── The data ──

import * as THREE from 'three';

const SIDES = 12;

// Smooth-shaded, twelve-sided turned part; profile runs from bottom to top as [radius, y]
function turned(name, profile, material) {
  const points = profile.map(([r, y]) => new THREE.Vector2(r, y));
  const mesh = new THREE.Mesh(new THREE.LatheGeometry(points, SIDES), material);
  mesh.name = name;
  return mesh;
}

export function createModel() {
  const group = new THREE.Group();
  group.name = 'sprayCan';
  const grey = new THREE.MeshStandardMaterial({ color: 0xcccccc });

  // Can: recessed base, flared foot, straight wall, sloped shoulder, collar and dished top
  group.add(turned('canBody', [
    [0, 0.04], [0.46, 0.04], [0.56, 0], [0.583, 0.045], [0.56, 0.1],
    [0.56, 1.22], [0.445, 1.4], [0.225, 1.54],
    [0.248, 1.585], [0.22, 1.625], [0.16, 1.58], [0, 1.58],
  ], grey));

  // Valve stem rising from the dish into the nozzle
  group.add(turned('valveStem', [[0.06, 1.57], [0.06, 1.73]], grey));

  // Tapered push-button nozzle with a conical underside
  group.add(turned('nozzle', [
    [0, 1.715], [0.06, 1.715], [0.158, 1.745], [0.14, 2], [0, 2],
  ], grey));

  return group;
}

───
── The data ──

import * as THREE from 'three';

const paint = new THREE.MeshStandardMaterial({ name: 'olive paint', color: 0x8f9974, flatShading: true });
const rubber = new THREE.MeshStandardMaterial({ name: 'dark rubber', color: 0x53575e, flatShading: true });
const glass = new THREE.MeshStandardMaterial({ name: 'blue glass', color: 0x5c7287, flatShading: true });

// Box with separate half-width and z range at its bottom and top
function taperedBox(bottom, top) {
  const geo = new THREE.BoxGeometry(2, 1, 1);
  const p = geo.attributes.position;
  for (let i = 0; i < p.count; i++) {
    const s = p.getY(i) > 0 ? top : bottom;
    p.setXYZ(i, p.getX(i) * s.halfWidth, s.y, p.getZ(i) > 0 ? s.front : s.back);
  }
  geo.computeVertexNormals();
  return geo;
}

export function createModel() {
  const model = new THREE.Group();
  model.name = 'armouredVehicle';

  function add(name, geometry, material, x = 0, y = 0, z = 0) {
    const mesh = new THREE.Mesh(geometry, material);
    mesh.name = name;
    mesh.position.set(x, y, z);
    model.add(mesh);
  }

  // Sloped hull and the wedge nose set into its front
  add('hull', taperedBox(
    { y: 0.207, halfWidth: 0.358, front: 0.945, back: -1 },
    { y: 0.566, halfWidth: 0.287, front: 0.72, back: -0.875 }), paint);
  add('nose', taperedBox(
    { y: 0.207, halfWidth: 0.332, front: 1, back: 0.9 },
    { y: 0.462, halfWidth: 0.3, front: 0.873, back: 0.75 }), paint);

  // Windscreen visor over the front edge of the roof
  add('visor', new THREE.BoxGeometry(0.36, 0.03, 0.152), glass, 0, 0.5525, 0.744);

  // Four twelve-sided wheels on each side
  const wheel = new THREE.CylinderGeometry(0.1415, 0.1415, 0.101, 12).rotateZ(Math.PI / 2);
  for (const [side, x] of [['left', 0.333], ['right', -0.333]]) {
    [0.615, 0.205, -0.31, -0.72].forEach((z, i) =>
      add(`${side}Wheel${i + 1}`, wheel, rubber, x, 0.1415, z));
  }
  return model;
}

───
── The data ──

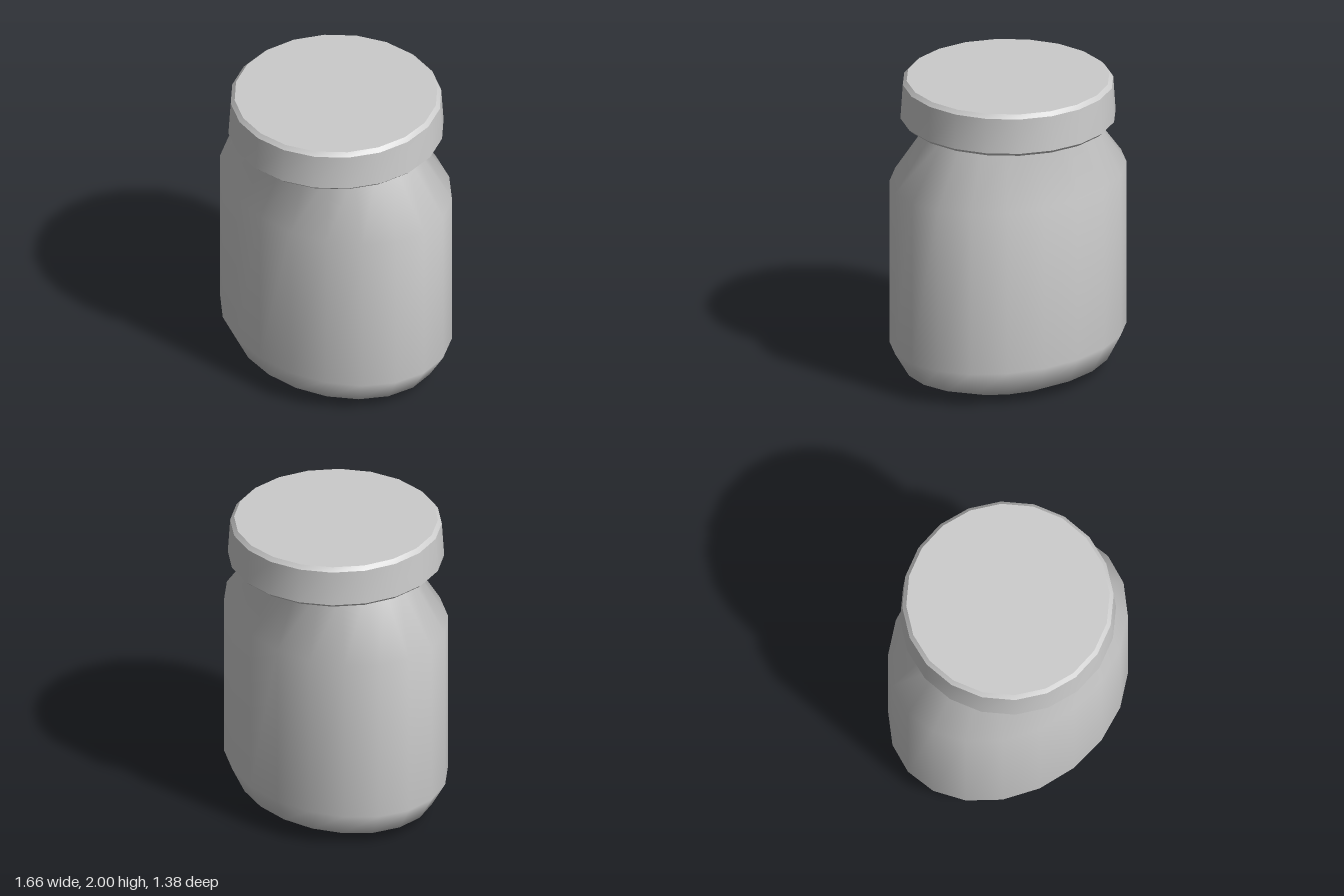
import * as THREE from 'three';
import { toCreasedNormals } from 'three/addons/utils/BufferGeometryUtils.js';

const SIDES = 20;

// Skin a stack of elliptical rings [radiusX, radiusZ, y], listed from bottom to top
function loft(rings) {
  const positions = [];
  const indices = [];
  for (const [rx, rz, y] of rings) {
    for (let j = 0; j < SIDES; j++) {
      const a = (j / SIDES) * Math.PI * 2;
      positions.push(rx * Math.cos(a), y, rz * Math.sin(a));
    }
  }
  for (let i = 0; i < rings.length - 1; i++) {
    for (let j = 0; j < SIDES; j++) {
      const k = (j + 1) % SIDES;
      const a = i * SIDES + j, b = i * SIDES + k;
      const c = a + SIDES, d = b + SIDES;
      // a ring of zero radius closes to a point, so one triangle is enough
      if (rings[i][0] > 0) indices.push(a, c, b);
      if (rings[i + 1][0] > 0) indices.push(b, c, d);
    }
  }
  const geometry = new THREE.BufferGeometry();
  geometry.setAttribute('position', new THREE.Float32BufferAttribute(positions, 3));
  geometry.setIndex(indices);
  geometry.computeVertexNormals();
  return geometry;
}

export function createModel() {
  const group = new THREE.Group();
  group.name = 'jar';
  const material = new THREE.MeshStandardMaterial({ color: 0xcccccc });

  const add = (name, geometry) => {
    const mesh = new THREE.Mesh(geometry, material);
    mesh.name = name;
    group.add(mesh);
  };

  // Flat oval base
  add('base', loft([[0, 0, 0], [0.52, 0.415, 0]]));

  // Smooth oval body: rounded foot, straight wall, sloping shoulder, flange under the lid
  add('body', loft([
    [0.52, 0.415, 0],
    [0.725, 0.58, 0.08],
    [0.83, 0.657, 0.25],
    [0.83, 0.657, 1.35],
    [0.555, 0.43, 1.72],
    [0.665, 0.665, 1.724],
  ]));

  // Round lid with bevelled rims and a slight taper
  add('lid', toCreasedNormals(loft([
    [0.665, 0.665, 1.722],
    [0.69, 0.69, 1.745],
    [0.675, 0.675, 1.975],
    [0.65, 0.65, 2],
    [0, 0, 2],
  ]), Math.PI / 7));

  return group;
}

───

== Aim of the exercise ==
Look over the records above, and wherever a line contains the string "turned", copy that line.

== Output below ==
// Smooth-shaded, twelve-sided turned part; profile runs from bottom to top as [radius, y]
function turned(name, profile, material) {
  group.add(turned('canBody', [
  group.add(turned('valveStem', [[0.06, 1.57], [0.06, 1.73]], grey));
  group.add(turned('nozzle', [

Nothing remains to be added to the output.